One of the things people talk about when describing Japan is the accomodations. Space is at a premium, and in major cities, capsule hotels popped up as a place for stranded businessmen to crash after missing the last train.
*I stayed in what I think was a capsule hotel in Kyushu, although my "capsule" was actually a private room, and I didn't see any actual capsules during my visit.
Capsule hotels will have bathing facilities of some sort. A tall but narrow locker designed to hold a single day's worth of business clothes is provided to guests; I was able to fit an extra change of clothes inside and store my partially-full backpack (underwear, toiletries, small souvenirs) at the bottom of the locker. Usually, the hotels can arrange for storage of larger luggage, but it may not be secure.

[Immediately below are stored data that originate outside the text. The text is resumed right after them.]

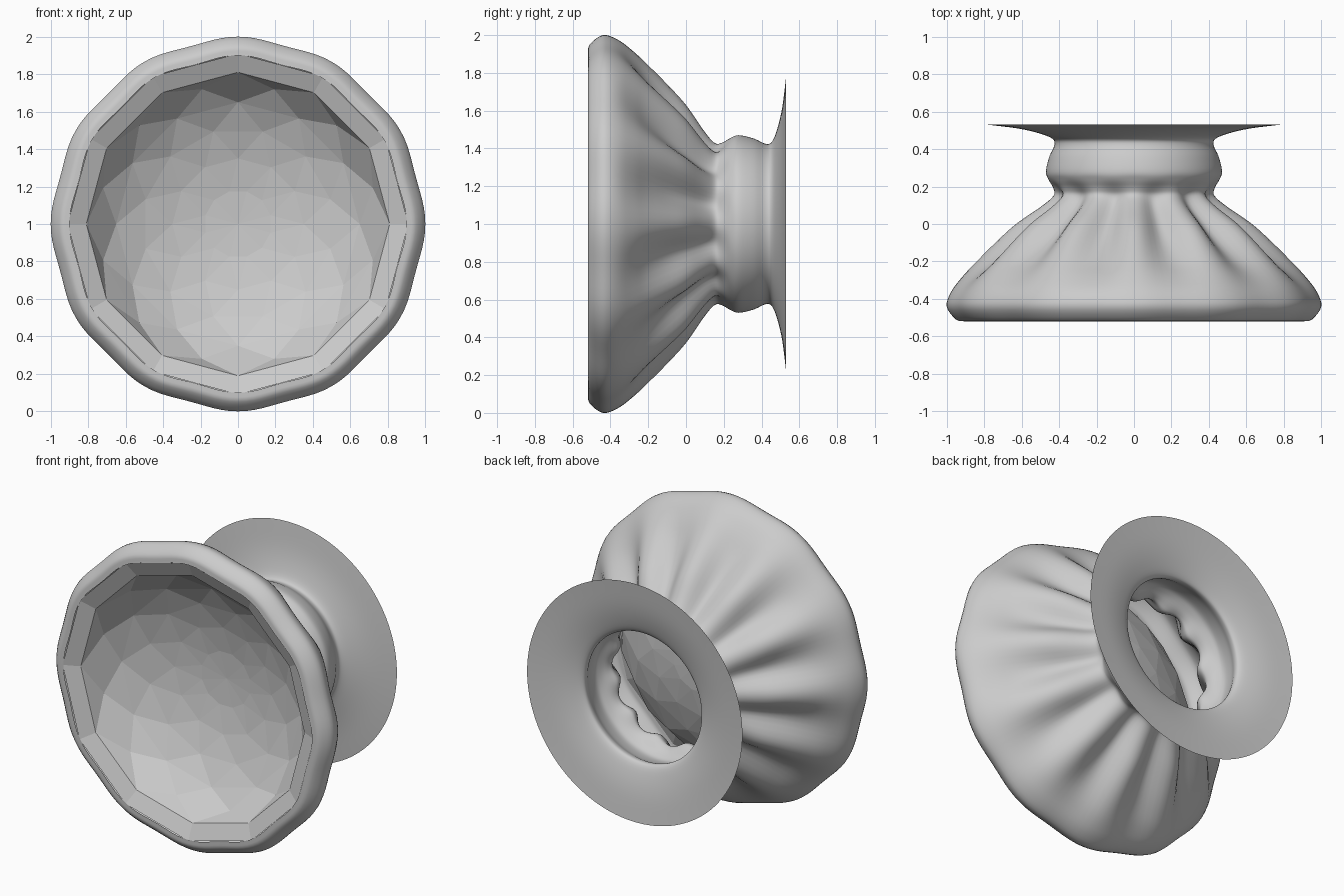
import bpy, math
from mathutils import Vector

if "Cube" in bpy.data.objects:
    bpy.data.objects.remove(bpy.data.objects["Cube"])

FLUTES = 12
CENTRE_Z = 1.0


def spline(pts, steps):
    """Catmull-Rom samples through (y, radius, flute depth) points."""
    pts = [Vector(p) for p in pts]
    pts = [2 * pts[0] - pts[1]] + pts + [2 * pts[-1] - pts[-2]]
    out = []
    for i in range(1, len(pts) - 2):
        a, b, c, d = pts[i - 1:i + 3]
        for k in range(steps):
            t = k / steps
            out.append(0.5 * (2 * b + (c - a) * t + (2 * a - 5 * b + 4 * c - d) * t * t
                              + (3 * b - a - 3 * c + d) * t ** 3))
    out.append(pts[-2])
    return out


def add_mesh(name, verts, faces, smooth):
    mesh = bpy.data.meshes.new(name)
    mesh.from_pydata(verts, [], faces)
    for p in mesh.polygons:
        p.use_smooth = smooth
    obj = bpy.data.objects.new(name, mesh)
    bpy.context.collection.objects.link(obj)
    return obj


def ring(y, r, depth, segs, offset=0.0):
    """One ring round the y axis; depth presses in a valley between flutes."""
    out = []
    for s in range(segs):
        a = 2 * math.pi * (s + offset) / segs       # measured from the top, on a ridge
        rr = r - depth * (0.5 - 0.5 * math.cos(FLUTES * a)) ** 1.1
        out.append((rr * math.sin(a), y, CENTRE_Z + rr * math.cos(a)))
    return out


# Gathered outer shell, running into the neck collar and the flared back flange
shell_profile = [
    (-0.52, 0.90, 0.02), (-0.51, 0.95, 0.018), (-0.44, 1.00, 0.018),
    (-0.36, 0.975, 0.02), (-0.28, 0.915, 0.045), (-0.20, 0.84, 0.085),
    (-0.10, 0.74, 0.115), (0.00, 0.63, 0.115), (0.09, 0.50, 0.075),
    (0.15, 0.43, 0.035), (0.19, 0.43, 0.015), (0.235, 0.455, 0.0),
    (0.28, 0.47, 0.0), (0.36, 0.452, 0.0), (0.42, 0.425, 0.0),
    (0.455, 0.435, 0.0), (0.485, 0.51, 0.0), (0.51, 0.62, 0.0), (0.53, 0.78, 0.0)]
SEGS = FLUTES * 12
rows = spline(shell_profile, 4)
verts = [v for y, r, d in rows for v in ring(y, r, d, SEGS)]
faces = [(i * SEGS + s, i * SEGS + (s + 1) % SEGS,
          (i + 1) * SEGS + (s + 1) % SEGS, (i + 1) * SEGS + s)
         for i in range(len(rows) - 1) for s in range(SEGS)]
add_mesh("gathered_shell", verts, faces, True)

# Faceted bowl closing the front: staggered rings of triangles
bowl_profile = [(-0.515, 0.91), (-0.47, 0.81), (-0.36, 0.745), (-0.275, 0.65),
                (-0.205, 0.51), (-0.155, 0.35), (-0.125, 0.18)]
N = FLUTES
verts, faces = [], []
offsets = [0, 0, 0.5, 1, 1.5, 2, 2.5]
for (y, r), off in zip(bowl_profile, offsets):
    verts += ring(y, r, 0, N, off)
verts.append((0, -0.115, CENTRE_Z))
for i in range(len(bowl_profile) - 1):
    for s in range(N):
        a, b = i * N + s, i * N + (s + 1) % N
        if offsets[i] == offsets[i + 1]:
            faces.append((b, a, a + N, b + N))
        else:
            faces += [(b, a, a + N), (b, a + N, b + N)]
last = (len(bowl_profile) - 1) * N
faces += [(last + (s + 1) % N, last + s, len(verts) - 1) for s in range(N)]
add_mesh("front_bowl", verts, faces, False)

Capsule hotels usually (but not always) have spa facilities to go along with the bathing/showering areas. They could just be a hot bath to soak in after cleaning. Spa Safro was a full-service spa; I could use the baths, jacuzzi, and saunas in addition to the cleaning areas. There were massage areas as well but those were additional fee luxuries.
Most capsule hotels are male-only, for obvious safety reasons. But some have women-only floors as well, including Spa Saffro - they have women's spa services too. As for cost, it's been my experience that a night will run 3000-4000 yen, which may seem expensive for a bed. But business hotels (small-room versions of western hotels) tend to cost 5000-8000 yen per night. Cheaper but usually less-comfortable alternatives include karaoke boxes and internet or comic cafes.
|not my image|
|not my image|
Capsule hotels may not be very cheap, but they provide a good night's sleep and bathing facilities (including toothbrushes, shaving tools, and more - most guests come with only the clothes on their back). And, for now, they remain an only-in-Japan option. But if you'd stay in a hostel, how is this any worse?